_What is needed_
Print every one of the records verbatim, omitting nothing.

══ Record set

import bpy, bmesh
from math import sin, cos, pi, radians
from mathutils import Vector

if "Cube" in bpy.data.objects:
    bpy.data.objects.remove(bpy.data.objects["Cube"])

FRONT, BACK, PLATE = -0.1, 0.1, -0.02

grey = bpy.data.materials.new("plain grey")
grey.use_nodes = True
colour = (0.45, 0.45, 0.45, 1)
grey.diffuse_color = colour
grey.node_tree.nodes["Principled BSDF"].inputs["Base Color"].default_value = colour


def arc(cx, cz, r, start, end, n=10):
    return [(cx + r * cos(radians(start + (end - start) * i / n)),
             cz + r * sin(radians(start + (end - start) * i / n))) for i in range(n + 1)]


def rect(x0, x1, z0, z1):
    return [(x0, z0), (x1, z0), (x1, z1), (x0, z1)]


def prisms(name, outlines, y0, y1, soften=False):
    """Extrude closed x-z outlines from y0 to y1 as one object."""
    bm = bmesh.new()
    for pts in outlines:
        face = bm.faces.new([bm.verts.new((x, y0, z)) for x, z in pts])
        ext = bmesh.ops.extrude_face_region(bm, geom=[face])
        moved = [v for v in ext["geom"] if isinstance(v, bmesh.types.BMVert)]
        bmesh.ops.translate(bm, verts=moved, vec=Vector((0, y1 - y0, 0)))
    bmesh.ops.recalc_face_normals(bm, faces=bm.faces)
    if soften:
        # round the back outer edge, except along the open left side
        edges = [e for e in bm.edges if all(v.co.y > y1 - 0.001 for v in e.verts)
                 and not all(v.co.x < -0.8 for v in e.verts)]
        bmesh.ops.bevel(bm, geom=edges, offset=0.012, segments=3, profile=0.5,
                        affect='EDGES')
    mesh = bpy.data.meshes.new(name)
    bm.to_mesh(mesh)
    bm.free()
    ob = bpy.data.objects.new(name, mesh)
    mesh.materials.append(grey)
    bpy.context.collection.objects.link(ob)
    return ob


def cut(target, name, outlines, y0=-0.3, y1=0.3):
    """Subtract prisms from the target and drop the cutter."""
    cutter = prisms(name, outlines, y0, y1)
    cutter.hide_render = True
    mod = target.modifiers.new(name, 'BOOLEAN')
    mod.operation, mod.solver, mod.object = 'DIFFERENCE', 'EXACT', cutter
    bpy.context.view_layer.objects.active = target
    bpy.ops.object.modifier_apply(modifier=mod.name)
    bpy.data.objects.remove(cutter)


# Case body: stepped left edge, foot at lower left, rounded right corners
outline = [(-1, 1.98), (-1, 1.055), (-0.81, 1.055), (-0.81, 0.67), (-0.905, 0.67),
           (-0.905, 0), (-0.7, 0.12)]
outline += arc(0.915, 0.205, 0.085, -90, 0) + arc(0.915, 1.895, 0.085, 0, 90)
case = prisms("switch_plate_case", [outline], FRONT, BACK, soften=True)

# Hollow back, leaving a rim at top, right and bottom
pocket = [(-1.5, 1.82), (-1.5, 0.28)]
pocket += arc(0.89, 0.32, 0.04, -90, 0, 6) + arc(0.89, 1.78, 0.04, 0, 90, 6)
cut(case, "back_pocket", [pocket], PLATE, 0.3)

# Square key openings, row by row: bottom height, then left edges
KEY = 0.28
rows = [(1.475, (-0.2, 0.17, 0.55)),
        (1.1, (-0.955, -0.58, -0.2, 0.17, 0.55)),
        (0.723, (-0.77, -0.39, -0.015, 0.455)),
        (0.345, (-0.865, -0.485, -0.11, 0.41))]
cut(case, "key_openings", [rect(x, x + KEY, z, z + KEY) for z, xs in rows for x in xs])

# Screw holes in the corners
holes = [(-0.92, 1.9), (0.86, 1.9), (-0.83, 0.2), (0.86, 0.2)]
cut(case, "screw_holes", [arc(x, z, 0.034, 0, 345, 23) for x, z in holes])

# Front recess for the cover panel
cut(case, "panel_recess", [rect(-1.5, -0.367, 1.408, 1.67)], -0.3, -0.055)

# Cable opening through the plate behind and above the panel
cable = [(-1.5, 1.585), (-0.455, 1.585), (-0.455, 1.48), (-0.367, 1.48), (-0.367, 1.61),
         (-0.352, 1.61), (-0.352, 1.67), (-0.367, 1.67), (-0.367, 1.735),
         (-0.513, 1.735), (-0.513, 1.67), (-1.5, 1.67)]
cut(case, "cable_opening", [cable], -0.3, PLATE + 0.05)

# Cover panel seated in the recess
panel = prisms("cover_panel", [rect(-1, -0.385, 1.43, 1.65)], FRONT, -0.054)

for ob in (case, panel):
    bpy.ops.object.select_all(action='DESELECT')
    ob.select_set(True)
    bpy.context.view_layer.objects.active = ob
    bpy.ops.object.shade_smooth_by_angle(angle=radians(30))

════

_Result below_
import bpy, bmesh
from math import sin, cos, pi, radians
from mathutils import Vector

if "Cube" in bpy.data.objects:
    bpy.data.objects.remove(bpy.data.objects["Cube"])

FRONT, BACK, PLATE = -0.1, 0.1, -0.02

grey = bpy.data.materials.new("plain grey")
grey.use_nodes = True
colour = (0.45, 0.45, 0.45, 1)
grey.diffuse_color = colour
grey.node_tree.nodes["Principled BSDF"].inputs["Base Color"].default_value = colour


def arc(cx, cz, r, start, end, n=10):
    return [(cx + r * cos(radians(start + (end - start) * i / n)),
             cz + r * sin(radians(start + (end - start) * i / n))) for i in range(n + 1)]


def rect(x0, x1, z0, z1):
    return [(x0, z0), (x1, z0), (x1, z1), (x0, z1)]


def prisms(name, outlines, y0, y1, soften=False):
    """Extrude closed x-z outlines from y0 to y1 as one object."""
    bm = bmesh.new()
    for pts in outlines:
        face = bm.faces.new([bm.verts.new((x, y0, z)) for x, z in pts])
        ext = bmesh.ops.extrude_face_region(bm, geom=[face])
        moved = [v for v in ext["geom"] if isinstance(v, bmesh.types.BMVert)]
        bmesh.ops.translate(bm, verts=moved, vec=Vector((0, y1 - y0, 0)))
    bmesh.ops.recalc_face_normals(bm, faces=bm.faces)
    if soften:
        # round the back outer edge, except along the open left side
        edges = [e for e in bm.edges if all(v.co.y > y1 - 0.001 for v in e.verts)
                 and not all(v.co.x < -0.8 for v in e.verts)]
        bmesh.ops.bevel(bm, geom=edges, offset=0.012, segments=3, profile=0.5,
                        affect='EDGES')
    mesh = bpy.data.meshes.new(name)
    bm.to_mesh(mesh)
    bm.free()
    ob = bpy.data.objects.new(name, mesh)
    mesh.materials.append(grey)
    bpy.context.collection.objects.link(ob)
    return ob


def cut(target, name, outlines, y0=-0.3, y1=0.3):
    """Subtract prisms from the target and drop the cutter."""
    cutter = prisms(name, outlines, y0, y1)
    cutter.hide_render = True
    mod = target.modifiers.new(name, 'BOOLEAN')
    mod.operation, mod.solver, mod.object = 'DIFFERENCE', 'EXACT', cutter
    bpy.context.view_layer.objects.active = target
    bpy.ops.object.modifier_apply(modifier=mod.name)
    bpy.data.objects.remove(cutter)


# Case body: stepped left edge, foot at lower left, rounded right corners
outline = [(-1, 1.98), (-1, 1.055), (-0.81, 1.055), (-0.81, 0.67), (-0.905, 0.67),
           (-0.905, 0), (-0.7, 0.12)]
outline += arc(0.915, 0.205, 0.085, -90, 0) + arc(0.915, 1.895, 0.085, 0, 90)
case = prisms("switch_plate_case", [outline], FRONT, BACK, soften=True)

# Hollow back, leaving a rim at top, right and bottom
pocket = [(-1.5, 1.82), (-1.5, 0.28)]
pocket += arc(0.89, 0.32, 0.04, -90, 0, 6) + arc(0.89, 1.78, 0.04, 0, 90, 6)
cut(case, "back_pocket", [pocket], PLATE, 0.3)

# Square key openings, row by row: bottom height, then left edges
KEY = 0.28
rows = [(1.475, (-0.2, 0.17, 0.55)),
        (1.1, (-0.955, -0.58, -0.2, 0.17, 0.55)),
        (0.723, (-0.77, -0.39, -0.015, 0.455)),
        (0.345, (-0.865, -0.485, -0.11, 0.41))]
cut(case, "key_openings", [rect(x, x + KEY, z, z + KEY) for z, xs in rows for x in xs])

# Screw holes in the corners
holes = [(-0.92, 1.9), (0.86, 1.9), (-0.83, 0.2), (0.86, 0.2)]
cut(case, "screw_holes", [arc(x, z, 0.034, 0, 345, 23) for x, z in holes])

# Front recess for the cover panel
cut(case, "panel_recess", [rect(-1.5, -0.367, 1.408, 1.67)], -0.3, -0.055)

# Cable opening through the plate behind and above the panel
cable = [(-1.5, 1.585), (-0.455, 1.585), (-0.455, 1.48), (-0.367, 1.48), (-0.367, 1.61),
         (-0.352, 1.61), (-0.352, 1.67), (-0.367, 1.67), (-0.367, 1.735),
         (-0.513, 1.735), (-0.513, 1.67), (-1.5, 1.67)]
cut(case, "cable_opening", [cable], -0.3, PLATE + 0.05)

# Cover panel seated in the recess
panel = prisms("cover_panel", [rect(-1, -0.385, 1.43, 1.65)], FRONT, -0.054)

for ob in (case, panel):
    bpy.ops.object.select_all(action='DESELECT')
    ob.select_set(True)
    bpy.context.view_layer.objects.active = ob
    bpy.ops.object.shade_smooth_by_angle(angle=radians(30))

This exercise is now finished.